#### Prompt
Pictures aside, every line of the listing should be given again exactly.

··········

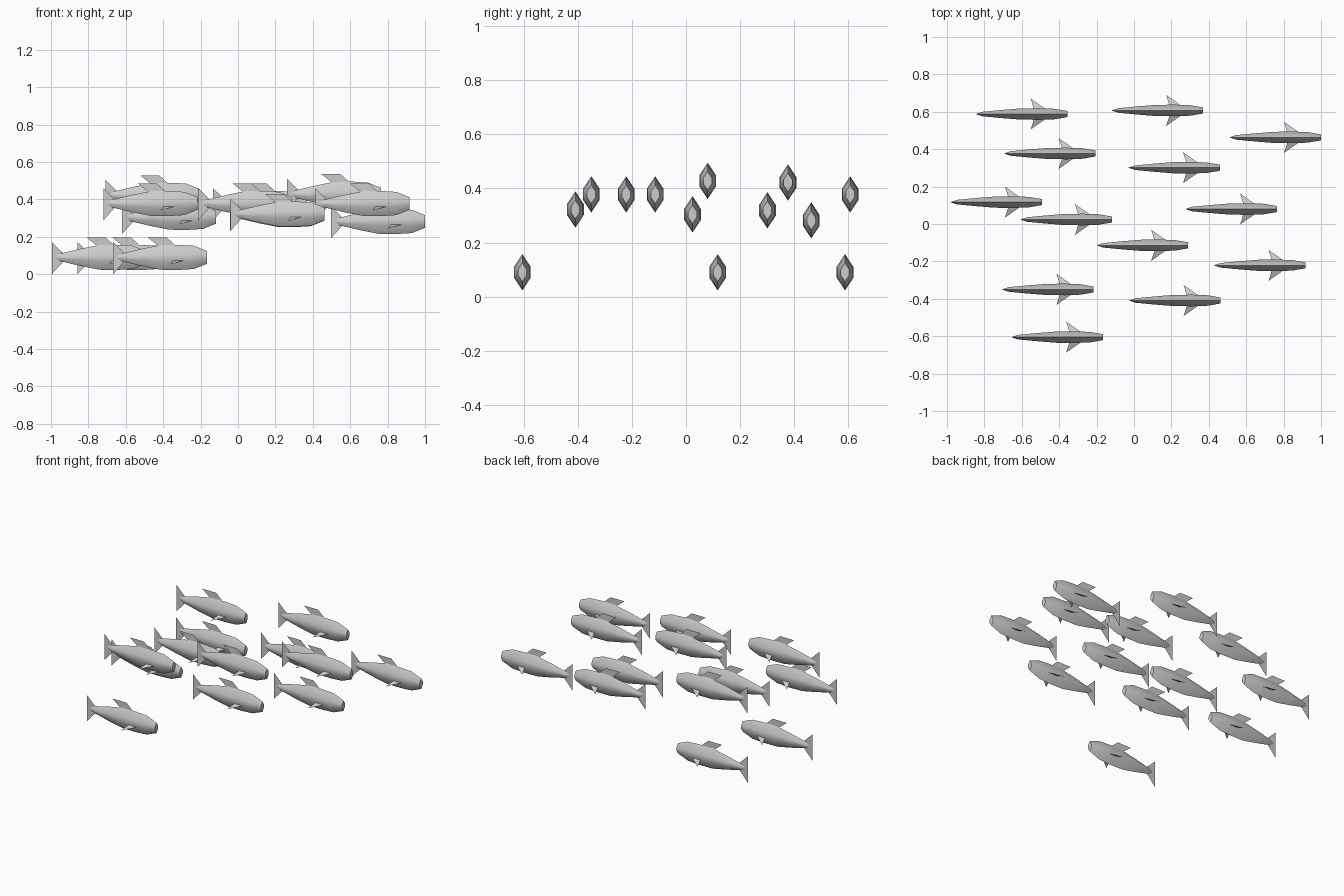
import bpy, bmesh, math

if "Cube" in bpy.data.objects:
    bpy.data.objects.remove(bpy.data.objects["Cube"])

grey = bpy.data.materials.new("fish_grey")
grey.diffuse_color = (0.6, 0.6, 0.6, 1)
grey.use_nodes = True
grey.node_tree.nodes["Principled BSDF"].inputs["Base Color"].default_value = grey.diffuse_color

MID = 0.09  # height of the body axis above the tail tip

# x behind the nose, half width, half height
SECTIONS = [(0.0, 0.016, 0.034), (-0.07, 0.028, 0.062), (-0.15, 0.031, 0.067),
            (-0.25, 0.030, 0.066), (-0.35, 0.022, 0.046), (-0.455, 0.012, 0.021)]


def finish(bm, name, smooth):
    mesh = bpy.data.meshes.new(name)
    for f in bm.faces:
        f.smooth = smooth
    bm.to_mesh(mesh)
    bm.free()
    mesh.materials.append(grey)
    return mesh


def make_body():
    # lofted six-sided rings, ridge on the back and on the belly
    bm = bmesh.new()
    rings = []
    for x, w, h in SECTIONS:
        pts = [(0, h), (w, h * 0.3), (w, -h * 0.3), (0, -h), (-w, -h * 0.3), (-w, h * 0.3)]
        rings.append([bm.verts.new((x, y, MID + z)) for y, z in pts])
    for a, b in zip(rings, rings[1:]):
        for i in range(6):
            j = (i + 1) % 6
            bm.faces.new((a[i], a[j], b[j], b[i]))
    bm.faces.new(rings[0])
    # body closes to a point inside the tail fin
    tip = bm.verts.new((-0.49, 0, MID))
    for i in range(6):
        bm.faces.new((rings[-1][i], rings[-1][(i + 1) % 6], tip))
    bmesh.ops.recalc_face_normals(bm, faces=bm.faces)
    for e in bm.edges:
        if e.calc_face_angle(0) > math.radians(62):
            e.smooth = False
    return finish(bm, "body", True)


def make_fin(name, outline):
    bm = bmesh.new()
    bm.faces.new([bm.verts.new(p) for p in outline])
    return finish(bm, name, False)


def side_fin(name, s):
    pts = [(-0.118, s * 0.027, 0.075), (-0.18, s * 0.027, 0.075), (-0.198, s * 0.083, 0.052)]
    return make_fin(name, pts if s < 0 else pts[::-1])


parts = [
    make_body(),
    make_fin("tail_fin", [(-0.503, 0, 0.0), (-0.44, 0, MID - 0.02),
                          (-0.44, 0, MID + 0.02), (-0.503, 0, 0.172)]),
    make_fin("dorsal_fin", [(-0.26, 0, 0.15), (-0.165, 0, 0.15),
                            (-0.217, 0, 0.197), (-0.318, 0, 0.197)]),
    side_fin("left_fin", 1),
    side_fin("right_fin", -1),
]

# nose x, y and height of every fish in the school
SCHOOL = [(-0.355, 0.588, 0), (0.37, 0.607, 0.288), (1.0, 0.463, 0.192),
          (-0.205, 0.377, 0.332), (0.46, 0.301, 0.229), (-0.492, 0.117, 0),
          (-0.118, 0.024, 0.214), (0.765, 0.08, 0.338), (0.29, -0.114, 0.288),
          (0.917, -0.221, 0.288), (-0.217, -0.35, 0.288), (0.463, -0.409, 0.232),
          (-0.165, -0.605, 0)]

for n, pos in enumerate(SCHOOL, 1):
    for mesh in parts:
        ob = bpy.data.objects.new(f"fish_{n}_{mesh.name}", mesh)
        ob.location = pos
        bpy.context.collection.objects.link(ob)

··········

#### Exercise response
import bpy, bmesh, math

if "Cube" in bpy.data.objects:
    bpy.data.objects.remove(bpy.data.objects["Cube"])

grey = bpy.data.materials.new("fish_grey")
grey.diffuse_color = (0.6, 0.6, 0.6, 1)
grey.use_nodes = True
grey.node_tree.nodes["Principled BSDF"].inputs["Base Color"].default_value = grey.diffuse_color

MID = 0.09  # height of the body axis above the tail tip

# x behind the nose, half width, half height
SECTIONS = [(0.0, 0.016, 0.034), (-0.07, 0.028, 0.062), (-0.15, 0.031, 0.067),
            (-0.25, 0.030, 0.066), (-0.35, 0.022, 0.046), (-0.455, 0.012, 0.021)]


def finish(bm, name, smooth):
    mesh = bpy.data.meshes.new(name)
    for f in bm.faces:
        f.smooth = smooth
    bm.to_mesh(mesh)
    bm.free()
    mesh.materials.append(grey)
    return mesh


def make_body():
    # lofted six-sided rings, ridge on the back and on the belly
    bm = bmesh.new()
    rings = []
    for x, w, h in SECTIONS:
        pts = [(0, h), (w, h * 0.3), (w, -h * 0.3), (0, -h), (-w, -h * 0.3), (-w, h * 0.3)]
        rings.append([bm.verts.new((x, y, MID + z)) for y, z in pts])
    for a, b in zip(rings, rings[1:]):
        for i in range(6):
            j = (i + 1) % 6
            bm.faces.new((a[i], a[j], b[j], b[i]))
    bm.faces.new(rings[0])
    # body closes to a point inside the tail fin
    tip = bm.verts.new((-0.49, 0, MID))
    for i in range(6):
        bm.faces.new((rings[-1][i], rings[-1][(i + 1) % 6], tip))
    bmesh.ops.recalc_face_normals(bm, faces=bm.faces)
    for e in bm.edges:
        if e.calc_face_angle(0) > math.radians(62):
            e.smooth = False
    return finish(bm, "body", True)


def make_fin(name, outline):
    bm = bmesh.new()
    bm.faces.new([bm.verts.new(p) for p in outline])
    return finish(bm, name, False)


def side_fin(name, s):
    pts = [(-0.118, s * 0.027, 0.075), (-0.18, s * 0.027, 0.075), (-0.198, s * 0.083, 0.052)]
    return make_fin(name, pts if s < 0 else pts[::-1])


parts = [
    make_body(),
    make_fin("tail_fin", [(-0.503, 0, 0.0), (-0.44, 0, MID - 0.02),
                          (-0.44, 0, MID + 0.02), (-0.503, 0, 0.172)]),
    make_fin("dorsal_fin", [(-0.26, 0, 0.15), (-0.165, 0, 0.15),
                            (-0.217, 0, 0.197), (-0.318, 0, 0.197)]),
    side_fin("left_fin", 1),
    side_fin("right_fin", -1),
]

# nose x, y and height of every fish in the school
SCHOOL = [(-0.355, 0.588, 0), (0.37, 0.607, 0.288), (1.0, 0.463, 0.192),
          (-0.205, 0.377, 0.332), (0.46, 0.301, 0.229), (-0.492, 0.117, 0),
          (-0.118, 0.024, 0.214), (0.765, 0.08, 0.338), (0.29, -0.114, 0.288),
          (0.917, -0.221, 0.288), (-0.217, -0.35, 0.288), (0.463, -0.409, 0.232),
          (-0.165, -0.605, 0)]

for n, pos in enumerate(SCHOOL, 1):
    for mesh in parts:
        ob = bpy.data.objects.new(f"fish_{n}_{mesh.name}", mesh)
        ob.location = pos
        bpy.context.collection.objects.link(ob)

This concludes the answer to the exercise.